While direct military intervention in either Syria or Iraq is politically fraught and will certainly present a pair of extremely difficult scenarios upon which to achieve consensus, there are prudent military options well worth exploring now, writs James Stavridis. This region of the world is spinning rapidly out of control, with dangerous implications for both Europe and the United States. Regional dynamics in several different theaters during the next couple decades will have the potential to spill over and create global insecurity.

The Middle East and South Asia are the two regions most likely to trigger broader instability. The destructive power and precision of conventional weapons is apparent in the use of these weapons in Iraq, and those technologies are already ten years old. If developed, the use of cyber weapons have the potential to achieve a disarming first strike which effectively defeats a country even before it even knows that it faces war.
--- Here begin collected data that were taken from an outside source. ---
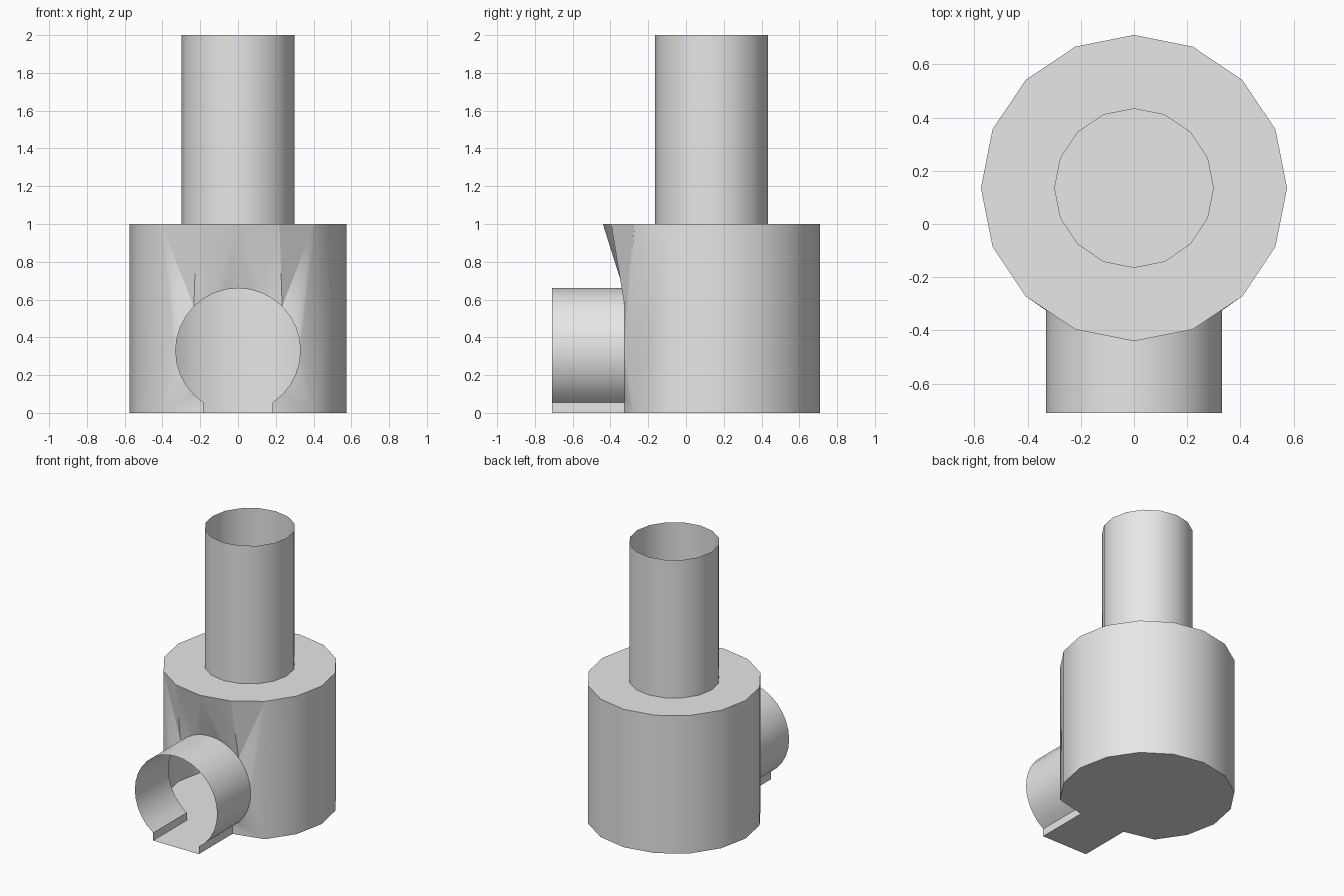
import bpy, bmesh, math
from mathutils import Vector

if "Cube" in bpy.data.objects:
    bpy.data.objects.remove(bpy.data.objects["Cube"])

CY = 0.135            # centre of the round body in y
R_BODY, R_FLUE = 0.575, 0.298
WALL_Y, END_Y = -0.325, -0.71
R_MOUTH = 0.33        # radius (and centre height) of the front mouth

mat = bpy.data.materials.new("plain_grey")
mat.diffuse_color = (0.8, 0.8, 0.8, 1)
mat.use_nodes = True
mat.node_tree.nodes["Principled BSDF"].inputs["Base Color"].default_value = mat.diffuse_color


def finish(name, faces, recalc=False):
    """Make an object from faces given as lists of points."""
    bm = bmesh.new()
    for f in faces:
        bm.faces.new([bm.verts.new(p) for p in f])
    bmesh.ops.remove_doubles(bm, verts=bm.verts, dist=1e-4)
    if recalc:
        bmesh.ops.recalc_face_normals(bm, faces=bm.faces)
    me = bpy.data.meshes.new(name)
    bm.to_mesh(me)
    bm.free()
    me.materials.append(mat)
    me.shade_smooth()
    me.set_sharp_from_angle(angle=math.radians(30))
    ob = bpy.data.objects.new(name, me)
    bpy.context.collection.objects.link(ob)
    return ob


def tube(name, ring, offset):
    """Open tube: a closed ring of points swept along an offset."""
    o = Vector(offset)
    n = len(ring)
    finish(name, [[ring[i], ring[(i + 1) % n], ring[(i + 1) % n] + o, ring[i] + o]
                  for i in range(n)])


def ring_point(k, r, z):
    a = math.radians(22.5 * k)
    return Vector((r * math.cos(a), CY + r * math.sin(a), z))


def mouth_point(k):
    a = math.radians(11.25 * k)
    return Vector((R_MOUTH * math.cos(a), WALL_Y, R_MOUTH + R_MOUTH * math.sin(a)))


# chimney, open at the top and into the body
tube("chimney", [ring_point(k, R_FLUE, 1) for k in range(16)], (0, 0, 1))

# mouth pipe: round with a flat-floored slot at the bottom
arc = [mouth_point(k) for k in range(-5, 22)]
slot_r = Vector((arc[0].x, WALL_Y, 0))
slot_l = Vector((arc[-1].x, WALL_Y, 0))
tube("mouth_pipe", [slot_r] + arc + [slot_l], (0, END_Y - WALL_Y, 0))

# body: round wall at the sides and back
faces = []
for k in range(-2, 10):
    faces.append([ring_point(k, R_BODY, 0), ring_point(k + 1, R_BODY, 0),
                  ring_point(k + 1, R_BODY, 1), ring_point(k, R_BODY, 1)])
# top ring around the chimney
for k in range(16):
    faces.append([ring_point(k, R_BODY, 1), ring_point(k + 1, R_BODY, 1),
                  ring_point(k + 1, R_FLUE, 1), ring_point(k, R_FLUE, 1)])
# floor
faces.append([ring_point(k, R_BODY, 0) for k in range(-2, 11)] + [slot_l, slot_r])

# front wall: fans from the rim corners down to the mouth, mirrored in x
t0, t1, t2 = (ring_point(k, R_BODY, 1) for k in (-4, -3, -2))
b2 = ring_point(-2, R_BODY, 0)
half = []
for corner, first, last in ((t0, 6, 8), (t1, 4, 6), (t2, 0, 4), (b2, -5, 0)):
    for k in range(first, last):
        half.append([corner, mouth_point(k), mouth_point(k + 1)])
half += [[t0, t1, mouth_point(6)], [t1, t2, mouth_point(4)],
         [t2, b2, mouth_point(0)], [b2, slot_r, mouth_point(-5)]]
for f in half:
    faces.append(f)
    faces.append([Vector((-p.x, p.y, p.z)) for p in reversed(f)])

finish("body", faces, recalc=True)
North Korea remains East Asia’s conspicuous “strategic outlier.” Its provocative behavior and adversarial policies (first and foremost directed against South Korea and Japan) have long stymied the building of a post-Cold War order in the region. These issues have been made far more worrisome by the “dual crises” involving North Korea. If China’s strategy again fails, North Korea will become an even larger danger to regional stability. In the case of the NPT, North Korea has withdrawn and Iran may.

Nuclear threat reduction should be orgnasized around a clear goals; a global effort to reduce reliance on nuclear weapons, to prevent their spread into potentially dangerous hands, and ultimately to put an end to them as threat to world. Unlike the theories and models of difficult scenarios, one of the most well known examples of early warning is the Distant Early Warning (DEW) Line set up by the United States and Canada during the early days of the Cold War. Nations and national militaries also maintain significant early warning capabilities as do private sector companies.

The dream cyber warning network would detect most attacks before they occur and quickly detect and stop the rest, preferably automatically. As a result of previous summits, Alliance members agreed to sign memoranda of understanding with NATO to share warning and other information.

Smart defense initiatives in which states share and pool resources and cooperate in developing smart military systems based on mutual need. But there are limits to how much capability these measures can squeeze out of swindling budgets. Despite the gentleman´s agreement reached by NATO members in 2002 to maintain a floor for national defense budgets of at leas 2 percent of gross domestic product, of the major powers only Britain tops that mark.

Currently only four states fulfil the nonbinding reguirement the USA, Estonia, Greece and Great Britain. And national studies report that, unless budget trends are altered, Britain, too, may fall below that 2 percent threshold in 2017. Britain, however, has never stood by when Europe’s security is in peril. They are part of a long tradition in defence of liberty and may not fall the 2 % threshold. But, other Europeans and Germans especially need to increase defence spending.

NATO has to deal with a new and more challenging security environment. Indeed, NATO has to respond when we see new challenges, and we have seen new challenges emanating both in the south, with violence, turmoil, in Iraq, Syria, North Africa, ISIL. But we also see challenges coming from the east and new crises, including the Ukraine conflict, threats from terrorism and cyber attacks. We must do more to increase investment in our defence as the challenges to our security have increased. The 2 percent goal endorsed at the 2014 NATO summit in Wales should be taken seriously.